But Canada remains committed to flashy, unproductive anti-oil initiatives. That Canada was still importing nearly half a billion dollars a year of petroleum products from Russia and close to $19 billion a year in total foreign oil imports while stifling production and distribution in Canada is an absurdity of the highest order.5“While Canada produces more oil than required to meet its domestic refining needs, some refineries import crude oil for a variety of reasons, such as lack of pipeline access to domestic supplies, specific feedstock requirements for their refinery, or for economic reasons. In 2020, while Canada’s oil exports were about 6.5 times higher than imports, approximately 40% of Canada’s refinery needs were met by imports.” https://www.cer-rec.gc.ca/en/data-analysis/energy-markets/market-snapshots/2021/market-snapshot-crude-oil-imports-decreased-in-2020-and-so-did-the-cost.html Stopping Canadian production does little for Canadian oil use and emissions, particularly when the imported oil is drawn from countries with less rigorous environmental standards.
Scandinavian nations rank higher for well-being and economic opportunity. Japan and South Korea surpass us on innovation and economic readiness.
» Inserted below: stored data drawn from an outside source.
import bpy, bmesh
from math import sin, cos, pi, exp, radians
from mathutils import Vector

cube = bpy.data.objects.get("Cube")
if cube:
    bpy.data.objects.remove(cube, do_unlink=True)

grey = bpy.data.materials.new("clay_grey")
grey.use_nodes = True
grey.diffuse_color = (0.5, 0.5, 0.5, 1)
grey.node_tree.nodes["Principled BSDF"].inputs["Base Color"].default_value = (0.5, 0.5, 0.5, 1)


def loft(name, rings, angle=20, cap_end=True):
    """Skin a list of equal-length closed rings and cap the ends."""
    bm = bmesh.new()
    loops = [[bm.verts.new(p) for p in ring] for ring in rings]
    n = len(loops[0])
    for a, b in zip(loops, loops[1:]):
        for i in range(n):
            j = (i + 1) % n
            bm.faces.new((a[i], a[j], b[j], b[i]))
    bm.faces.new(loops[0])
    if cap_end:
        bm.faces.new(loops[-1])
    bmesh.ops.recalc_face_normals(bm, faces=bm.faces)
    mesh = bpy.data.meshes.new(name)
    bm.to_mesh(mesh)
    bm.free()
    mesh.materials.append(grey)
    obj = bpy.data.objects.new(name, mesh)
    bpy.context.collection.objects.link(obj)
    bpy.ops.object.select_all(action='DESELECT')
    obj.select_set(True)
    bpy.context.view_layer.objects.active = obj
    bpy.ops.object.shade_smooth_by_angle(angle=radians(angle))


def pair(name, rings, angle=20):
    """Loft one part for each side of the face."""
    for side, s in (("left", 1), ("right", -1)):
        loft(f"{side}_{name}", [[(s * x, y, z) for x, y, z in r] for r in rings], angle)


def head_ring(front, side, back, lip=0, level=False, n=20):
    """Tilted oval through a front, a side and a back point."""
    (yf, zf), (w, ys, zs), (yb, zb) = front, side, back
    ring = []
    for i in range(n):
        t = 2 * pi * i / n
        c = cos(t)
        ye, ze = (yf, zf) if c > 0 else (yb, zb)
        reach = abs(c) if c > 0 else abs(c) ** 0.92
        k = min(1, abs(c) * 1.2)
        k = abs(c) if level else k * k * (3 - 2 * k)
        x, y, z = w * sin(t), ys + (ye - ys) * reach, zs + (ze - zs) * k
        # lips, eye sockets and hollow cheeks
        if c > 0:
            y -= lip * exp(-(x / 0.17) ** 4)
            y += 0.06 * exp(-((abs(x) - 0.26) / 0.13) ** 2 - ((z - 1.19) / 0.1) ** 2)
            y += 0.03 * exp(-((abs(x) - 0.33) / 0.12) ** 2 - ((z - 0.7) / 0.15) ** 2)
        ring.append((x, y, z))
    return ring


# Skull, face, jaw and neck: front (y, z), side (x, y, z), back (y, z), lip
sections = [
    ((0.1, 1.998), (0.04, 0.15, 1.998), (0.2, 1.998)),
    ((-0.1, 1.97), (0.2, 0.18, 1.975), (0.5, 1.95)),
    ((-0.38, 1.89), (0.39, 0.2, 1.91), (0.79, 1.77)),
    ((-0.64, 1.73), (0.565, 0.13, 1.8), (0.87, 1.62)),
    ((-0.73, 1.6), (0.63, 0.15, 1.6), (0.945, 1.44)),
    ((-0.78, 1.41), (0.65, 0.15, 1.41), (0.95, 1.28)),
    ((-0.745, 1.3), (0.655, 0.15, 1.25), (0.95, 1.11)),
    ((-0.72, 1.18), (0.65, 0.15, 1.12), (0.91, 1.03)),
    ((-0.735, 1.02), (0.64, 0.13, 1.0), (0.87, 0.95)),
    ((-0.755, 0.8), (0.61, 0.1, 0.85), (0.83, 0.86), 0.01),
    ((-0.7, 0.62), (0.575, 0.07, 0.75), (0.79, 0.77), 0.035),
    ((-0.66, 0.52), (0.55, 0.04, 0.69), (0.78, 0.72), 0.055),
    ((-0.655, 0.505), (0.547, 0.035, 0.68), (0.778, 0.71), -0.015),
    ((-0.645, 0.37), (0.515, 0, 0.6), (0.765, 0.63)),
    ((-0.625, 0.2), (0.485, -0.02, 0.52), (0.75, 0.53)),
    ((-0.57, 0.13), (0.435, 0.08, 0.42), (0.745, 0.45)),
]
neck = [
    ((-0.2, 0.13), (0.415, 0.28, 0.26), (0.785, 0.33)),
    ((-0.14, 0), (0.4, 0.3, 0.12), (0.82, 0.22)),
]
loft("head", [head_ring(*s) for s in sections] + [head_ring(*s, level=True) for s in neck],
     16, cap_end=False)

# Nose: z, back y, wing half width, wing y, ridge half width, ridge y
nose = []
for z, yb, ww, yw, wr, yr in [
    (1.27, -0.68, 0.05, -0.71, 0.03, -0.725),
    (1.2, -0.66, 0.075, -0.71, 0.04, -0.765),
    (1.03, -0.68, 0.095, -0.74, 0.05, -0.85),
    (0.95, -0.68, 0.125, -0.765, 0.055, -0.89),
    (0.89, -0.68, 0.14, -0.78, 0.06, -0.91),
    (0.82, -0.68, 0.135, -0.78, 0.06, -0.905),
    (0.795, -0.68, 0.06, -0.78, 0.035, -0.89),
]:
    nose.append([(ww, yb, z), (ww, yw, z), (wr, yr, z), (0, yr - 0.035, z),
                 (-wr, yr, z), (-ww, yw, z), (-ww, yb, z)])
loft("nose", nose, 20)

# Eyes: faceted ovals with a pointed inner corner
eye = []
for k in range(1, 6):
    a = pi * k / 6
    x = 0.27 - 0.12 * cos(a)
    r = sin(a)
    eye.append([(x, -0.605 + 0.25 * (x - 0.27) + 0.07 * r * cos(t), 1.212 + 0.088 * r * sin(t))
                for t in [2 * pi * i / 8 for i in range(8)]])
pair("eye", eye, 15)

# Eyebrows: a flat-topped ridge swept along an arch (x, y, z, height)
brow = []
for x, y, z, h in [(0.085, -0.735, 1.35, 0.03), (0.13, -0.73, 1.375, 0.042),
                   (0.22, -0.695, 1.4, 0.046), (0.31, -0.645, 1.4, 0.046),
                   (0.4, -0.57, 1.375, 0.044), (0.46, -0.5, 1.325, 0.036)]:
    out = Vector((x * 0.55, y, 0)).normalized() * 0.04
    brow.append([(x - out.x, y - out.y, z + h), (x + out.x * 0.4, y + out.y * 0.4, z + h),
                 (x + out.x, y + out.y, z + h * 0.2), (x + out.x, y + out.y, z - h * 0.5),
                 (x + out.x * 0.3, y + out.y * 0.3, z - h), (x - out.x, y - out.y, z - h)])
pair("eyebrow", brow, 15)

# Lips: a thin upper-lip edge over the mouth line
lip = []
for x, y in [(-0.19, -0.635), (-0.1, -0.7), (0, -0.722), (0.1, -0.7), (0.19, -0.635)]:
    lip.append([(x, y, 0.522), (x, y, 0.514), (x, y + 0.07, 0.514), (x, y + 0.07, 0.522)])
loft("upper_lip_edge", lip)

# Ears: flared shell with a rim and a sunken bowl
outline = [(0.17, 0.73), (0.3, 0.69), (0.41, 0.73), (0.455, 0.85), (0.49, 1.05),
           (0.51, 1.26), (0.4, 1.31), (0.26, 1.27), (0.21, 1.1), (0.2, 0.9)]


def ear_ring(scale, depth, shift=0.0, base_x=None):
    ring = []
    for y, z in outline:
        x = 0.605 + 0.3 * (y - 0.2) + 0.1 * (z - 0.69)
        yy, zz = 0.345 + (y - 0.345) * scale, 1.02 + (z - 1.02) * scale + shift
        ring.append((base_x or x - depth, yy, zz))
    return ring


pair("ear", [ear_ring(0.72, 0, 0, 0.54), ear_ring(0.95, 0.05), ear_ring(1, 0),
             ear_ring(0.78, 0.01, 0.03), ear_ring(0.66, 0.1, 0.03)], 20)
Countries like Singapore and Israel demonstrate the importance of national nimbleness. We struggled to rescue two Canadians imprisoned in China as hostages and are ill-prepared to capitalize on Southeast Asia’s economic rise or India’s emergence as a global power. Far from “sunny ways,” Canada stands on the verge of precipitous decline.
Canada remains a great country with exemplary features, including our openness to cultural diversity, personal and collective freedoms, and commitment to social justice. Our standard of living, while falling in relative terms, remains incredibly high. Canada’s three largest cities—Montreal, Toronto, and Vancouver—are among the most liveable urban places in the world. Our diverse post-secondary education system is strong. Our natural beauty and abundant resources are without parallel. This is a nation that still has the potential for sustained greatness.
Canadians and their governments have forgotten that a nation must work hard to produce strong and sustainable outcomes. Instead, we collectively spend more time criticizing than building toward even greater achievements.
If the federal government could not readily control the Freedom Convoy, if the broader world rarely seeks our counsel, and if we have lost much of our attractiveness as an investment destination, then we must pay attention to the warning signs. The 21st century is not going well for Canada. We can and must do better. If not, Wilfrid Laurier’s enthusiastic boast about his beloved Canada will become little more than a fading and ironic memory.